Young solicitors who find themselves in toxic work environments cannot “leave their professional ethical compass at home” and ultimately have to walk away, the president of the Solicitors Disciplinary Tribunal (SDT) has said.
But Ed Nally stressed the importance of their employers facing action too.
There has been growing disquiet of late about disciplinary cases involving young solicitors finding themselves under extreme pressure from their employers and performing dishonest acts as a result.
In an interview with Legal Futures, Mr Nally said the question facing the tribunal in cases like this was where to draw the “red line”.
He explained: “There are many people who are working in unattractive environments where bosses are putting people under pressure or behaving shabbily towards them, or perhaps behaving in a very improper way and encouraging them to do things that they shouldn’t be doing.

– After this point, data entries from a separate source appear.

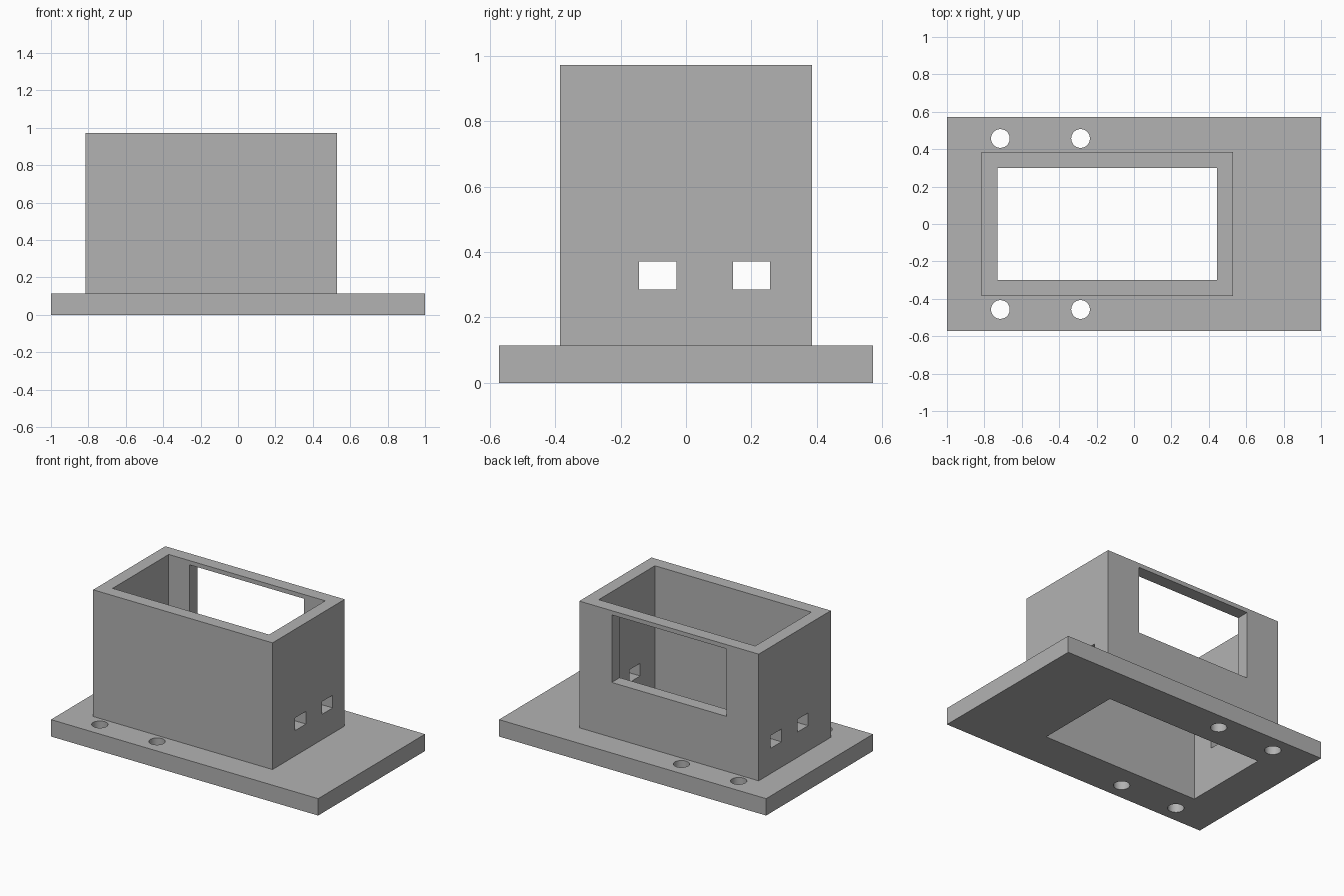
import bpy
from math import radians

U = 2 / 70  # one design unit; the plate is 70 units long

cube = bpy.data.objects.get("Cube")
if cube:
    bpy.data.objects.remove(cube, do_unlink=True)

grey = bpy.data.materials.new("plain_grey")
grey.use_nodes = True
colour = (0.448, 0.448, 0.448, 1)
grey.diffuse_color = colour
grey.node_tree.nodes["Principled BSDF"].inputs["Base Color"].default_value = colour


def box(name, x, y, z):
    """Box from (low, high) ranges in design units."""
    spans = (x, y, z)
    bpy.ops.mesh.primitive_cube_add(size=1, location=[sum(s) / 2 * U for s in spans])
    ob = bpy.context.object
    ob.name = name
    ob.scale = [(s[1] - s[0]) * U for s in spans]
    bpy.ops.object.transform_apply(location=True, rotation=False, scale=True)
    return ob


def combine(target, tool, operation):
    """Apply a boolean and remove the tool object."""
    mod = target.modifiers.new(tool.name, "BOOLEAN")
    mod.operation = operation
    mod.solver = "EXACT"
    mod.object = tool
    tool.hide_render = True
    bpy.ops.object.select_all(action="DESELECT")
    target.select_set(True)
    bpy.context.view_layer.objects.active = target
    bpy.ops.object.modifier_apply(modifier=mod.name)
    bpy.data.objects.remove(tool, do_unlink=True)


# Base plate and upright housing as one solid
body = box("housing_with_base_plate", (-35, 35), (-20, 20), (0, 4))
combine(body, box("housing", (-28.5, 18.5), (-13.5, 13.5), (2, 34)), "UNION")

# Shaft open at top and bottom
combine(body, box("shaft", (-25.5, 15.5), (-10.5, 10.5), (-5, 40)), "DIFFERENCE")

# Large window in the back wall
combine(body, box("back_window", (-20, 10), (5, 18), (17, 33)), "DIFFERENCE")

# Two small slots through both end walls
for y in (-5, 5):
    combine(body, box("end_slot", (-32, 32), (y, y + 4), (10, 13)), "DIFFERENCE")

# Four screw holes through the plate
for x in (-25, -10):
    for y in (-16, 16):
        bpy.ops.mesh.primitive_cylinder_add(
            vertices=48, radius=1.75 * U, depth=12 * U, location=(x * U, y * U, 2 * U))
        hole = bpy.context.object
        hole.name = "screw_hole"
        combine(body, hole, "DIFFERENCE")

# One colour, crisp edges with smooth hole walls
body.data.materials.clear()
body.data.materials.append(grey)
for face in body.data.polygons:
    face.material_index = 0
bpy.ops.object.shade_smooth_by_angle(angle=radians(30))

“[But] if you leave your professional ethical compass at home, you’re going to be in trouble.”
He said such solicitors “have to have the courage, as difficult as that may sound”, to walk away or seek redress from their regulator or an employment tribunal.
“What I would say about those types of cases is that if, hypothetically, we have a young solicitor before the tribunal who has alleged to have done certain things, and part and parcel of the answer that the respondent offers is that my employer has caused me to do this or they did that or they procured this to happen, then there is a heavy responsibility on the SRA to look at the control mechanisms, the environment, the superior management government structures of the firm or the entity concerned and see whether there’s accountability there.
“The only way you’ll actually treat appropriately and protect the junior end of the profession is to make sure that you hold to account the senior end when they preside over an entity that allows that to happen.”
Solicitors in these situations often argue that the pressure took a toll on their mental health, and certainly the tribunal has recognised the issue in its rulings in recent years.
This has informed the SDT’s support for the idea of the SRA introducing a non-disciplinary ‘fitness to practise’ regime, which is provided for in the Legal Services Act 2007 but has not yet been activated.
Mr Nally said the range of sanctions the SDT could impose was not always the right answer for a “certain category” of solicitor, such as those who “perhaps are suffering from mental health issues that they themselves don’t recognise”.
He continued: “At the end of the day if somebody is suffering from serious mental health issues that are impairing their performance so badly that they’re inflicting damage to the consumers of legal services, they cannot be allowed to continue to practise in that state.”
But it was “quite a just proposition” to say there was a different way to deal with this type of solicitor, Mr Nally said, especially as the disciplinary process itself could make things worse.
The 63-year-old former Law Society president, who continues to practise as a consultant at Bolton firm Fieldings Porter – where he was senior partner – stressed that he and his colleagues did not sit in an ivory tower when faced with issues like this.
The tribunal is made up of practising solicitors and “professional and experienced” lay members, “so we do get the pressures, stresses and strains”, he said.
“We’re not automatons and we don’t expect any of the people who are before us to have been automatons. We will forgive stupid errors that can be interpreted correctly as following the right side of the comfort line.”
Indeed, he said, the frontline experience of solicitor members was one of the reasons Mr Nally and his colleagues rejected the SRA’s call to move to lay majorities on the three-person tribunal benches.
This interview will continue tomorrow. Ed Nally is speaking at the Legal Futures Regulation and Compliance Conference on 6 June. Click here for details and tickets.